CRT helps maintain the heartbeat with a healthier coordinated rhythm in a person with heart failure. Treatment involves the surgical implantation of a small, battery-powered CRT pacemaker in the chest.
The device also has thin, flexible wires (called leads) that extend into the heart muscle itself. The pacemaker sends electrical impulses through the leads and into the heart to stimulate the heart in a pattern that supports a strong, steady rhythm.
There are actually two main types of CRT pacemakers: CRT-P and CRT-D. Which one is right for you depends on the nature of your heart condition.
A CRT pacemaker (CRT-P) has two main functions. It delivers electrical impulses to overcome slow, weak heartbeats, and it sends separate signals to the right and left ventricles to ensure they contract simultaneously.
By doing so, the heart pumps blood to the lungs and the rest of the body more efficiently.
A CRT-D is a pacemaker that also acts as an automatic defibrillator, sending an electric shock to the heart if the device detects an abnormal rhythm. This abnormal rhythm could signal that the person may be in cardiac arrest.
The results also suggest that CRT-D may be a better option than CRT-P for people with severe HFrEF.

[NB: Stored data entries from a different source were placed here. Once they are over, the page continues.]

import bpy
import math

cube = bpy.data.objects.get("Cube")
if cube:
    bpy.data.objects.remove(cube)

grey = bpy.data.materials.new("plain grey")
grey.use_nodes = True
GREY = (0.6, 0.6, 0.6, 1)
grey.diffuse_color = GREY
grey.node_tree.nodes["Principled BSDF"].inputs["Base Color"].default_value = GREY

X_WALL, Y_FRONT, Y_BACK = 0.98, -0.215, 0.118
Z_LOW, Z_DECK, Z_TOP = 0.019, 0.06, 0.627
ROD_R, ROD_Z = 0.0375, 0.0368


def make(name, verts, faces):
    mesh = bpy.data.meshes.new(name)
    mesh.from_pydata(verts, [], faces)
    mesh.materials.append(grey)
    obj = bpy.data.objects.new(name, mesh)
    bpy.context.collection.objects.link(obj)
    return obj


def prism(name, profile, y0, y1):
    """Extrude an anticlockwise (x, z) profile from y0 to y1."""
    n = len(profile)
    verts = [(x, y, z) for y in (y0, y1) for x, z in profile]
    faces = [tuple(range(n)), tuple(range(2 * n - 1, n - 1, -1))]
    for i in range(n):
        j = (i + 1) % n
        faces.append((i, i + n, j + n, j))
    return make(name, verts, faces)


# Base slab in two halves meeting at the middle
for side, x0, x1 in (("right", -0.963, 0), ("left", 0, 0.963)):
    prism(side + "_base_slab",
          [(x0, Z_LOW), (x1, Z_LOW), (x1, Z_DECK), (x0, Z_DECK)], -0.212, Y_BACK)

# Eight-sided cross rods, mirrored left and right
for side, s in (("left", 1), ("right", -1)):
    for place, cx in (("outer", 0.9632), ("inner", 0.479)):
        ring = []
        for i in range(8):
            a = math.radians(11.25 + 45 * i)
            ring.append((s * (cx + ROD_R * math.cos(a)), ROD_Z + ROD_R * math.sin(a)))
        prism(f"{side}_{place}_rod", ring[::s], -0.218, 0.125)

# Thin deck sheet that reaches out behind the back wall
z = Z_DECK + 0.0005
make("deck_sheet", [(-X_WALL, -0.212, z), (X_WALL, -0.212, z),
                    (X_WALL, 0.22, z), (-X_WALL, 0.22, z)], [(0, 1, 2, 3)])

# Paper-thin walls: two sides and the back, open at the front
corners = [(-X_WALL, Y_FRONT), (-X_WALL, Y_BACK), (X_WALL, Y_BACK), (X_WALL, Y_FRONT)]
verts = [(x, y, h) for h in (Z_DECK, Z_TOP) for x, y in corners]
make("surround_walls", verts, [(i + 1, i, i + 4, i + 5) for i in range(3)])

When an arrhythmia develops in a person with heart failure, CRT is considered an appropriate treatment if other options, such as medications, are not able to maintain a healthy heart rhythm.
Some of the other benefits of CRT include:
- improved quality of life
- increased circulation throughout the body
- lower mortality risk
- reduction in symptoms of heart failure, such as dizziness and water retention
Depending on the general health of the person receiving a CRT device, the procedure may be performed on an outpatient basis or as part of a hospital stay. The process can take 2-5 hours.
In the hospital, you will be given medicine to help you relax or sleep, but general anesthesia is usually not necessary.
The doctor then makes a small incision in the chest just under the skin. The device and battery are placed in this “pocket” and then the leads (wires) are placed in the veins leading to the heart. When they are in the right place, the doctor attaches the wires to the CRT and tests to make sure everything is working properly.
The doctor will then close the incision. Once you are fully alert, you will receive instructions on living with CRT and any side effects or complications that may occur, as well as what to do if you notice any problems.
In addition to limiting strenuous activities for the first few weeks and keeping the incision clean while it heals, you should be able to follow your usual diet, work, and carry on with your daily activities.
CRT is most effective in people with heart failure when treatment is started earlier in disease progression.
Patients most likely to respond well to CRT generally have:
Also, CRT is not effective for everyone with heart failure. About
In this same study, complications occurred in only 19% of people with heart failure and CRT pacemakers.
It should be noted that people with heart failure often have other health conditions that cannot be treated with CRT, such as kidney damage or liver disease. So, although the CRT can work effectively, a person with heart failure may still have to deal with several other health complications.
In general, surgery to implant a CRT pacemaker and subsequent therapy are safe and well tolerated.
But as with any medical procedure and long-term treatment, there are some risks associated with CRT, such as:
- additional arrhythmias
- mechanical difficulties with pacemaker or CRT leads
- swelling in the area of the chest housing the device
For people with heart failure and arrhythmia, cardiac resynchronization therapy (CRT) can be a life-saving treatment and improve daily life.
The therapy, which is usually prescribed after other treatment options have proven ineffective, can often relieve heart failure symptoms and prolong a person’s life.
The key, once you have a CRT pacemaker, is to keep up with your appointments with the cardiologist. This is important to ensure that the device is working properly and to spot signs that it may need to be replaced long before there are problems.